● About this exercise
Every line below that mentions the word "surface" should be copied out.

● Dataset extract
*** Begin section ***
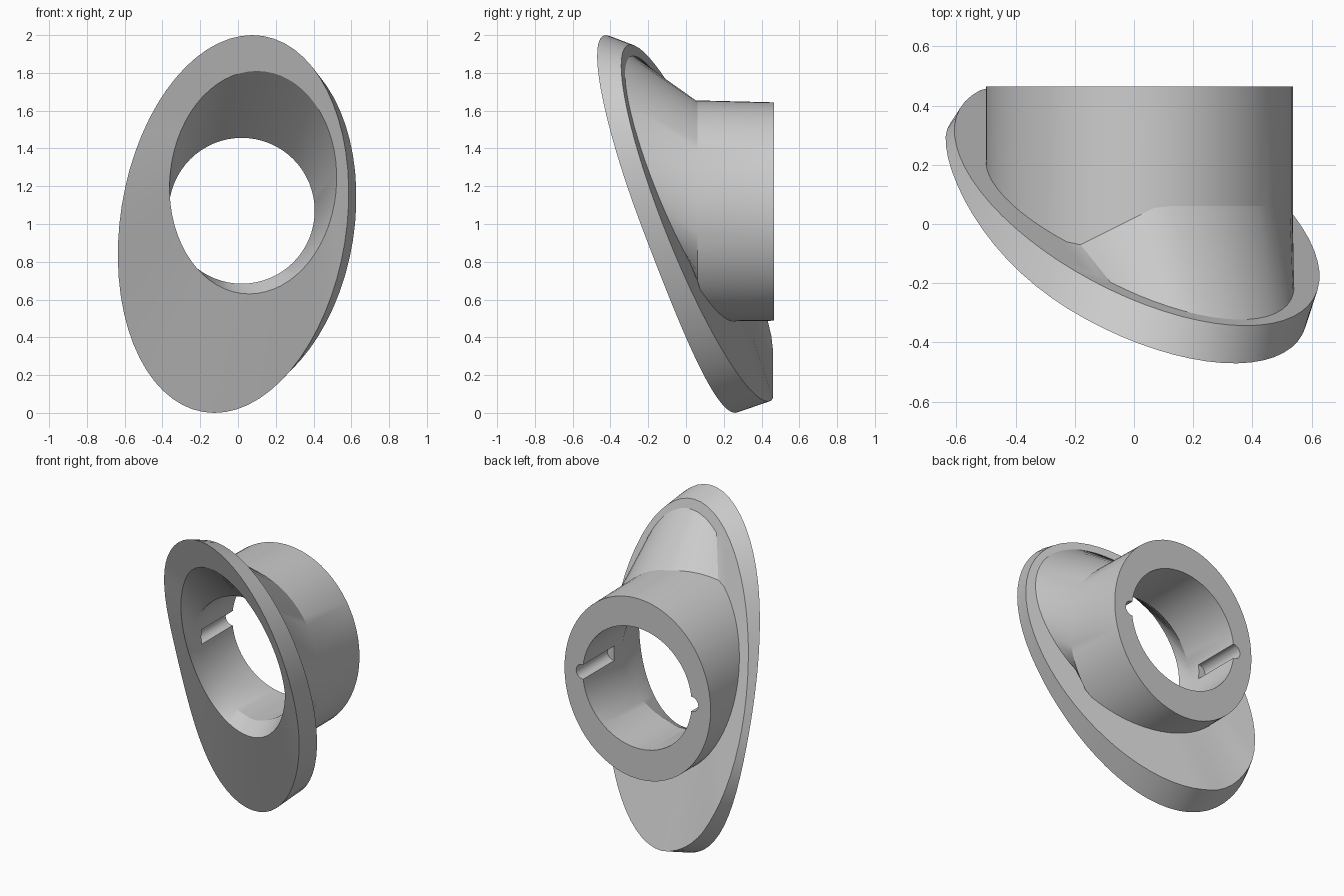
import bpy
import bmesh
from math import sin, cos, pi

cube = bpy.data.objects.get("Cube")
if cube:
    bpy.data.objects.remove(cube)

SIDES = 64
TUBE_END = 0.465
HOLE_X, HOLE_Z, HOLE_R = 0.02, 1.07, 0.386


# Leaning faces of the flange; the front rim curls back at the far left
def front_y(x, z):
    bend = 0.5 * max(0, -x) ** 4 - 0.07 * max(0, 1 - z) ** 2
    return -0.055 - 0.32 * x - 0.345 * (z - 1) + bend


def back_y(x, z):
    return min(0.46, 0.075 - 0.32 * x - 0.355 * (z - 1))


def mouth_y(x, z):
    """The funnel mouth stands proud of the rim at the lower left."""
    return front_y(x, z) - 0.1 * max(0, 1.4 - z - 0.6 * x)


def throat_y(x, z):
    return max(0.06, front_y(x, z) + 0.04)


def tube_root_y(x, z):
    """The flare starts at the crown and fades out towards the left."""
    return max(0.06 - 0.5 * max(0, 0.08 - x), back_y(x, z))


def tube_end_y(x, z):
    return TUBE_END


def ring(cx, cz, rx, rz, skew, depth):
    """Skewed ellipse seen from the front, with y given by a depth rule."""
    points = []
    for i in range(SIDES):
        t = 2 * pi * i / SIDES
        x = cx + rx * cos(t) + skew * sin(t)
        z = cz + rz * sin(t)
        points.append((x, depth(x, z), z))
    return points


# Cross-section rings, running from the front rim through the bore and back
rings = [
    ring(-0.025, 1.0, 0.603, 1.0, 0.10, front_y),             # front rim
    ring(0.08, 1.22, 0.442, 0.59, 0.02, mouth_y),             # funnel mouth
    ring(HOLE_X, HOLE_Z, HOLE_R, HOLE_R, 0, throat_y),        # funnel throat
    ring(HOLE_X, HOLE_Z, HOLE_R, HOLE_R, 0, tube_end_y),      # bore end
    ring(0.018, 1.066, 0.518, 0.578, 0, tube_end_y),          # tube end
    ring(0.018, 1.07, 0.518, 0.585, 0, tube_root_y),          # tube root
    ring(0.03, 1.19, 0.503, 0.70, 0.09, back_y),              # flare foot
    ring(0.01, 1.005, 0.61, 0.945, 0.09, back_y),             # back rim
]

# Flange, flare and tube as one closed loft
bm = bmesh.new()
loops = [[bm.verts.new(p) for p in r] for r in rings]
for a, b in zip(loops, loops[1:] + loops[:1]):
    for i in range(SIDES):
        j = (i + 1) % SIDES
        bm.faces.new((a[i], a[j], b[j], b[i]))
bmesh.ops.recalc_face_normals(bm, faces=bm.faces)
mesh = bpy.data.meshes.new("flanged_sleeve")
bm.to_mesh(mesh)
bm.free()
sleeve = bpy.data.objects.new("flanged_sleeve", mesh)
bpy.context.collection.objects.link(sleeve)

grey = bpy.data.materials.new("plain_grey")
grey.use_nodes = True
colour = (0.6, 0.6, 0.6, 1)
grey.diffuse_color = colour
grey.node_tree.nodes["Principled BSDF"].inputs["Base Color"].default_value = colour
mesh.materials.append(grey)

# Two half-round grooves in the bore, open at the back
for side in (-1, 1):
    bpy.ops.mesh.primitive_cylinder_add(
        vertices=24, radius=0.047, depth=0.4, rotation=(pi / 2, 0, 0),
        location=(HOLE_X + side * HOLE_R, 0.35, HOLE_Z))
    cutter = bpy.context.object
    cutter.name = "groove_cutter"
    cutter.hide_render = True
    cutter.data.materials.append(grey)
    bpy.ops.object.select_all(action='DESELECT')
    sleeve.select_set(True)
    bpy.context.view_layer.objects.active = sleeve
    cut = sleeve.modifiers.new("groove", 'BOOLEAN')
    cut.operation = 'DIFFERENCE'
    cut.solver = 'EXACT'
    cut.object = cutter
    bpy.ops.object.modifier_apply(modifier=cut.name)
    bpy.data.objects.remove(cutter)

bpy.ops.object.shade_smooth_by_angle(angle=pi / 9)
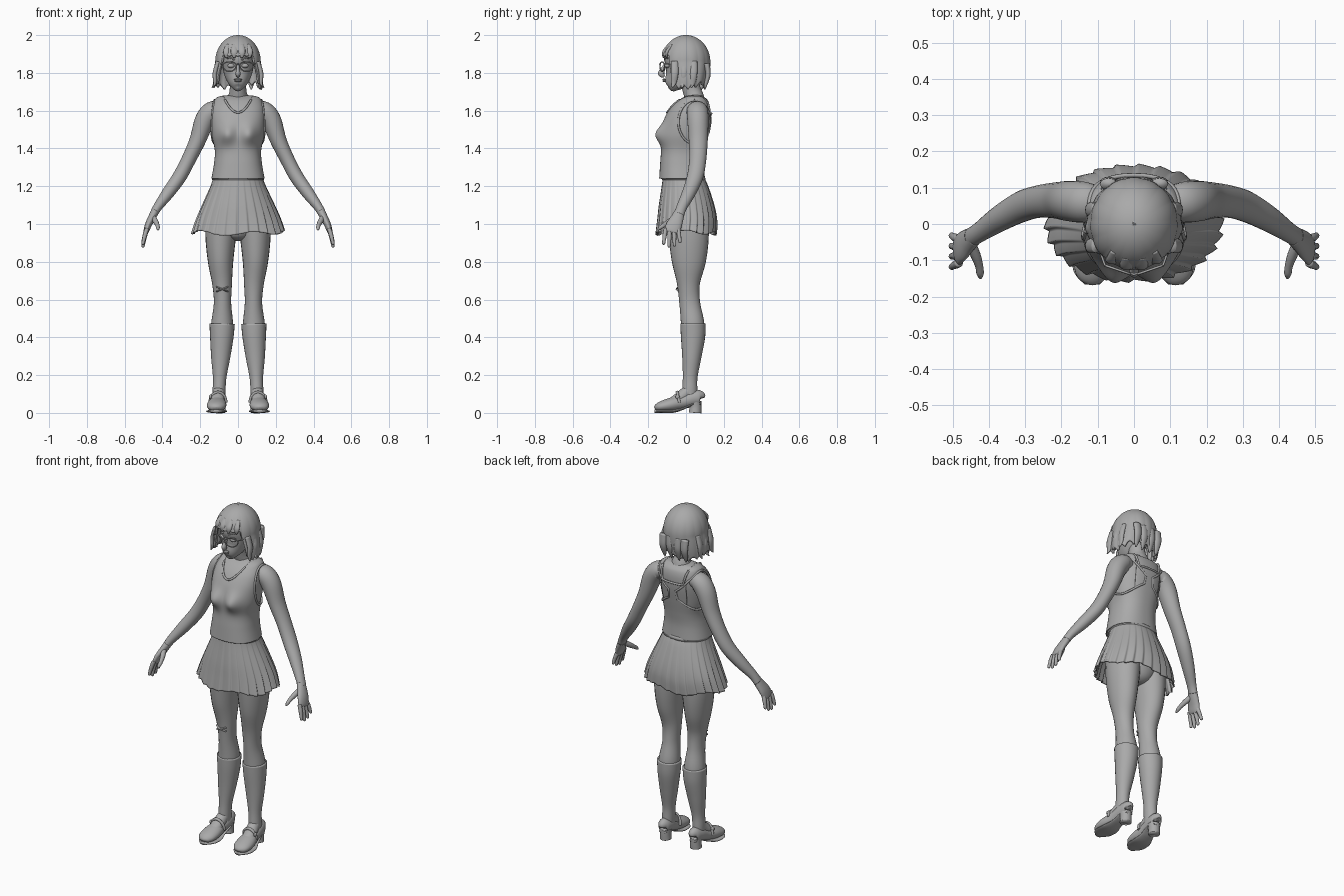
import bpy, bmesh, math
from math import sin, cos, pi, exp, copysign
from mathutils import Vector
from mathutils.bvhtree import BVHTree

if "Cube" in bpy.data.objects:
    bpy.data.objects.remove(bpy.data.objects["Cube"])

clay = bpy.data.materials.new("plain_grey")
clay.use_nodes = True
clay.diffuse_color = (0.4, 0.4, 0.4, 1)
clay.node_tree.nodes["Principled BSDF"].inputs["Base Color"].default_value = clay.diffuse_color
SIDES = ((1, "left"), (-1, "right"))


def sample(rows, t):
    """Smooth interpolation through a table of rows, t from 0 to 1."""
    k = min(int(t * (len(rows) - 1)), len(rows) - 2)
    f = t * (len(rows) - 1) - k
    p, q = rows[max(k - 1, 0)], rows[k]
    r, s = rows[k + 1], rows[min(k + 2, len(rows) - 1)]
    return [b + f * ((c - a) + f * ((2 * a - 5 * b + 4 * c - d) + f * (3 * (b - c) + d - a))/1) / 2
            for a, b, c, d in zip(p, q, r, s)]


def add(name, bm, thick=0):
    bmesh.ops.recalc_face_normals(bm, faces=bm.faces)
    for f in bm.faces:
        f.smooth = True
    mesh = bpy.data.meshes.new(name)
    bm.to_mesh(mesh)
    bm.free()
    mesh.materials.append(clay)
    ob = bpy.data.objects.new(name, mesh)
    bpy.context.collection.objects.link(ob)
    if thick:
        mod = ob.modifiers.new("thickness", "SOLIDIFY")
        mod.thickness, mod.offset = thick, -1
    return ob


def surface(fn, nu, nv, caps=True):
    """Closed-around grid of points fn(angle, v)."""
    bm = bmesh.new()
    rings = [[bm.verts.new(fn(2 * pi * j / nu, i / nv)) for j in range(nu)] for i in range(nv + 1)]
    for lo, hi in zip(rings, rings[1:]):
        for j in range(nu):
            k = (j + 1) % nu
            bm.faces.new((lo[j], lo[k], hi[k], hi[j]))
    if caps:
        bm.faces.new(rings[0][::-1])
        bm.faces.new(rings[-1])
    return bm


def limb(name, rows, ref="Y", nu=24, steps=6):
    """Tapered oval tube through rows of x, y, z, width, depth."""
    axis = Vector((0, 1, 0)) if ref == "Y" else Vector((0, 0, 1))

    def point(u, v):
        x, y, z, w, d = sample(rows, v)
        t = Vector(sample(rows, min(v + .01, 1))[:3]) - Vector(sample(rows, max(v - .01, 0))[:3])
        a = axis.cross(t).normalized()
        b = t.cross(a).normalized()
        return Vector((x, y, z)) + a * cos(u) * max(w, .001) + b * sin(u) * max(d, .001)
    return add(name, surface(point, nu, steps * (len(rows) - 1)))


def mirrored(rows, s):
    return [(s * r[0], *r[1:]) for r in rows]


def tube(name, pts, radius, closed=False):
    cu = bpy.data.curves.new(name, "CURVE")
    cu.dimensions, cu.bevel_depth, cu.bevel_resolution, cu.use_fill_caps = "3D", radius, 2, True
    sp = cu.splines.new("POLY")
    sp.points.add(len(pts) - 1)
    for p, co in zip(sp.points, pts):
        p.co = (*co, 1)
    sp.use_cyclic_u, sp.use_smooth = closed, True
    cu.materials.append(clay)
    ob = bpy.data.objects.new(name, cu)
    bpy.context.collection.objects.link(ob)


def ball(name, loc, size):
    bm = bmesh.new()
    bmesh.ops.create_uvsphere(bm, u_segments=20, v_segments=12, radius=1)
    bmesh.ops.scale(bm, vec=size, verts=bm.verts)
    bmesh.ops.translate(bm, vec=loc, verts=bm.verts)
    return add(name, bm)


def oval(rows, u, v, p, grow=0):
    """Rounded-box cross section from rows of z, half width, front y, back y."""
    z, w, front, back = sample(rows, v)
    c, s = cos(u), sin(u)
    x = (max(w, .004) + grow) * copysign(abs(s) ** p, s)
    y = (front + back) / 2 - ((back - front) / 2 + grow) * copysign(abs(c) ** p, c)
    return x, y, z


# Torso and sleeveless top
TORSO = [(1.24, .134, -.135, .093), (1.32, .12, -.13, .09), (1.39, .116, -.125, .098), (1.47, .132, -.125, .112),
         (1.55, .138, -.11, .125), (1.61, .134, -.08, .127), (1.65, .12, -.045, .118),
         (1.67, .105, -.015, .1), (1.68, .07, .01, .085), (1.685, .005, .045, .055)]


def chest(grow):
    def point(u, v):
        x, y, z = oval(TORSO, u, v, .85, grow)
        if cos(u) > 0:
            y -= .04 * cos(u) * exp(-((abs(x) - .062) / .045) ** 2 - ((z - 1.475) / .05) ** 2)
        return x, y, z
    return point


def in_shirt(c):
    arm = abs(c.x) > .08 and ((c.y - .045) / .085) ** 2 + ((c.z - 1.54) / .115) ** 2 < 1
    front = c.y < .04 and c.z > 1.59 + .08 * (c.x / .075) ** 2
    back = c.y >= .04 and abs(c.x) < .085 and c.z > 1.585
    return not (arm or front or back)


add("torso", surface(chest(0), 64, 54))
shirt = surface(chest(.007), 128, 90, False)
tree = BVHTree.FromBMesh(shirt)
bmesh.ops.delete(shirt, geom=[f for f in shirt.faces if not in_shirt(f.calc_center_median())], context="FACES")
add("shirt", shirt, .006)


def rim(name, starts, direction, closed=False):
    hits = [tree.ray_cast(Vector(p), Vector(direction))[0] for p in starts]
    tube(name, [h for h in hits if h], .006, closed)


xs = [.085 * i / 16 for i in range(-16, 17)]
rim("front_neckline", [(x, -1, 1.59 + .08 * (x / .075) ** 2) for x in xs if abs(x) < .074], (0, 1, 0))
back_line = [(x, 1, 1.585 + .08 * max(0, abs(x) / .085 - .8) * 5) for x in xs]
rim("back_neckline", back_line, (0, -1, 0))
for s, side in SIDES:
    ring = [(s, .045 + .085 * cos(a), 1.54 + .115 * sin(a)) for a in [2 * pi * i / 40 for i in range(40)]]
    rim(side + "_armhole", ring, (-s, 0, 0), True)

# Pleated skirt with waistband
SKIRT = [(1.25, .13, -.122, .095), (1.2, .145, -.128, .117), (1.1, .188, -.142, .148),
         (1.02, .22, -.15, .162), (.945, .243, -.158, .16)]


def skirt_point(u, v):
    x, y, z = oval(SKIRT, u, v, .95)
    saw = (u * 26 / (2 * pi)) % 1
    k = 1 + .075 * v * ((saw if saw < .8 else (1 - saw) * 4) - .4)
    return x * k, y * k, z + v * .01 * sin(u * 5) + v * .012 * abs(sin(u))


add("skirt", surface(skirt_point, 260, 24, False), .006)
BAND = [(1.232, .138, -.128, .104), (1.252, .134, -.126, .1)]
add("waistband", surface(lambda u, v: oval(BAND, u, v, .95), 64, 2))
limb("hips", [(0, .015, .91, .02, .04), (0, .015, .94, .09, .09), (0, .01, 1.05, .16, .125),
              (0, -.005, 1.16, .14, .11), (0, -.01, 1.25, .12, .1)])

# Legs, socks, feet and shoes
LEG = [(.085, .01, 1.05, .088, .11), (.092, .015, .92, .08, .105), (.092, .015, .8, .067, .09),
       (.084, .013, .68, .052, .06), (.082, .02, .58, .046, .055), (.084, .035, .47, .058, .062),
       (.088, .035, .38, .055, .06)]
SOCK = [(.084, .037, .472, .067, .067), (.086, .037, .4, .062, .064), (.092, .03, .29, .05, .05),
        (.097, .022, .19, .036, .039), (.1, .02, .12, .034, .04), (.1, .02, .06, .032, .04)]
SHOE = [(.1, .08, .075, .012, .015), (.1, .073, .08, .031, .04), (.102, .035, .075, .038, .042),
        (.107, -.02, .058, .04, .038), (.112, -.08, .044, .051, .036), (.115, -.13, .034, .048, .028),
        (.115, -.157, .026, .03, .018), (.115, -.165, .022, .006, .006)]
SOLE = [(.1, .08, .048, .022, .007), (.1, .03, .045, .035, .007), (.107, -.02, .022, .04, .007),
        (.112, -.07, .009, .054, .009), (.115, -.13, .009, .052, .009), (.115, -.167, .009, .02, .009)]
INSTEP = [(.1, .03, .13, .03, .03), (.103, -.005, .1, .033, .034), (.108, -.045, .072, .036, .03),
          (.11, -.09, .05, .03, .02)]
HEEL = [(.1, .048, 0, .032, .033), (.1, .05, .03, .031, .032), (.1, .048, .06, .034, .034)]
for s, side in SIDES:
    for part, rows, ref in (("leg", LEG, "Y"), ("sock", SOCK, "Y"), ("instep", INSTEP, "Z"),
                            ("shoe", SHOE, "Z"), ("sole", SOLE, "Z"), ("heel", HEEL, "Y")):
        limb(side + "_" + part, mirrored(rows, s), ref)
    arc = [pi * i / 14 for i in range(15)]
    tube(side + "_shoe_strap", [(s * .106 + .043 * cos(a), -.035 - .012 * sin(a), .055 + .055 * sin(a)) for a in arc], .008)
    ball(side + "_buckle", (s * .146, -.045, .085), (.008, .012, .012))

# Bandage on the right knee
for tilt in (-.5, .5):
    limb("knee_bandage", [(-.084 + k * .03, -.046 + .012 * k * k, .655 + tilt * k * .025, .009, .004)
                          for k in (-1, 0, 1)], "Z", 12)

# Arms and hands
ARM = [(.095, .06, 1.6, .04, .045), (.135, .06, 1.598, .052, .056), (.175, .063, 1.55, .053, .056),
       (.215, .065, 1.44, .043, .05), (.262, .062, 1.34, .038, .045), (.31, .048, 1.25, .037, .043),
       (.37, .015, 1.165, .033, .036), (.425, -.022, 1.09, .024, .028), (.448, -.037, 1.05, .021, .028)]
PALM = [(.44, -.033, 1.065, .021, .027), (.458, -.047, 1.03, .02, .034), (.475, -.063, .995, .018, .041),
        (.486, -.075, .962, .014, .04), (.49, -.078, .952, .006, .03)]
THUMB = [(.452, -.05, 1.04, .014, .015), (.437, -.085, 1.015, .014, .015), (.427, -.115, .995, .011, .012),
         (.424, -.137, .98, .01, .01), (.423, -.15, .967, .003, .003)]
for s, side in SIDES:
    limb(side + "_arm", mirrored(ARM, s))
    limb(side + "_palm", mirrored(PALM, s))
    limb(side + "_thumb", mirrored(THUMB, s), "Z", 14)
    for i, reach in enumerate((.085, .1, .095, .075)):
        y = -.108 + .022 * i
        path = [(.482 + .03 * t - .008 * t * t, y + (y + .075) * .35 * t, .975 - reach * t, r, r)
                for t, r in ((0, .011), (.35, .0115), (.7, .0095), (.93, .008), (1, .002))]
        limb(side + "_finger", mirrored(path, s), "Y", 12, 4)

# Neck, head and face
limb("neck", [(0, .055, 1.6, .07, .06), (0, .045, 1.665, .056, .052), (0, .03, 1.71, .044, .048),
              (0, .015, 1.78, .045, .05)])
limb("head", [(0, -.088, 1.714, .006, .008), (0, -.08, 1.722, .027, .03), (0, -.065, 1.745, .047, .053),
              (0, -.04, 1.78, .067, .077), (0, -.02, 1.82, .08, .096), (0, -.008, 1.87, .088, .108),
              (0, 0, 1.93, .085, .1), (0, 0, 1.97, .04, .05)], nu=40)
limb("nose", [(0, -.108, 1.845, .008, .008), (0, -.122, 1.82, .009, .012), (0, -.131, 1.798, .013, .017),
              (0, -.122, 1.785, .01, .012), (0, -.114, 1.78, .004, .005)])
ball("upper_lip", (0, -.116, 1.765, ), (.021, .009, .005))
ball("lower_lip", (0, -.115, 1.757), (.018, .01, .006))
for s, side in SIDES:
    ball(side + "_eye", (s * .037, -.099, 1.838), (.019, .014, .012))
    tube(side + "_brow", [(s * (.018 + .04 * t), -.114 + .02 * t * t, 1.868 + .012 * sin(2.2 * t)) for t in (0, .3, .6, 1)], .004)
    # Spectacles: flat-topped rounded frame and a temple arm
    frame = []
    for i in range(32):
        a = 2 * pi * i / 32
        frame.append((s * (.045 + .035 * cos(a)), -.126 + .012 * cos(a), 1.84 + (.018 if sin(a) > 0 else .032) * sin(a)))
    tube(side + "_spectacle_rim", frame, .0035, True)
    tube(side + "_spectacle_arm", [(s * .08, -.114, 1.848), (s * .092, -.08, 1.848), (s * .095, .01, 1.845)], .0035)
tube("spectacle_bridge", [(-.011, -.136, 1.842), (0, -.139, 1.846), (.011, -.136, 1.842)], .0035)


# Bobbed hair with a straight fringe
def hair_point(u, v):
    face = min(u, 2 * pi - u)
    jag = abs(sin(u * 7.5))
    blend = min(max((face - .78) / .2, 0), 1)
    hem = (1.888 + .008 * jag) * (1 - blend) + (1.722 + .022 * jag + .012 * sin(u * 3)) * blend
    z = 2 - (2 - hem) * v ** 1.7
    dome = max(z - 1.86, 0) / .14
    r = math.sqrt(max(1 - dome * dome, 0)) * (1 + .03 * v * v * (jag - .5))
    low = max(1.86 - z, 0) / .14
    width = .12 + .012 * sin(low * 2.2)
    depth = .13 if cos(u) > 0 else .128 - .02 * low * low
    return width * r * sin(u), -depth * r * cos(u), z


add("hair", surface(hair_point, 180, 40, False), .012)
for s, side in SIDES:
    for y, flick in ((-.06, .012), (-.01, .02), (.04, .008)):
        limb(side + "_lock", [(s * .105, y, 1.86, .012, .02), (s * .122, y, 1.8, .012, .02),
                              (s * .122, y - .005, 1.75, .009, .015),
                              (s * (.118 + flick), y - .012, 1.722, .002, .003)], nu=12)
for x in (-.07, -.025, .025, .07):
    limb("back_lock", [(x, .11, 1.85, .024, .016), (x, .117, 1.79, .022, .013),
                       (x, .105, 1.74, .014, .009), (x, .098, 1.712, .003, .003)], nu=12)
for x in (-.06, -.02, .02, .06):
    limb("fringe_lock", [(x * .8, -.098 + abs(x) * .4, 1.945, .018, .01), (x, -.124 + abs(x) * .4, 1.91, .019, .01),
                         (x, -.127 + abs(x) * .4, 1.88, .006, .004)], nu=12)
*** End section ***
● Answer space
def surface(fn, nu, nv, caps=True):
    return add(name, surface(point, nu, steps * (len(rows) - 1)))
add("torso", surface(chest(0), 64, 54))
shirt = surface(chest(.007), 128, 90, False)
add("skirt", surface(skirt_point, 260, 24, False), .006)
add("waistband", surface(lambda u, v: oval(BAND, u, v, .95), 64, 2))
add("hair", surface(hair_point, 180, 40, False), .012)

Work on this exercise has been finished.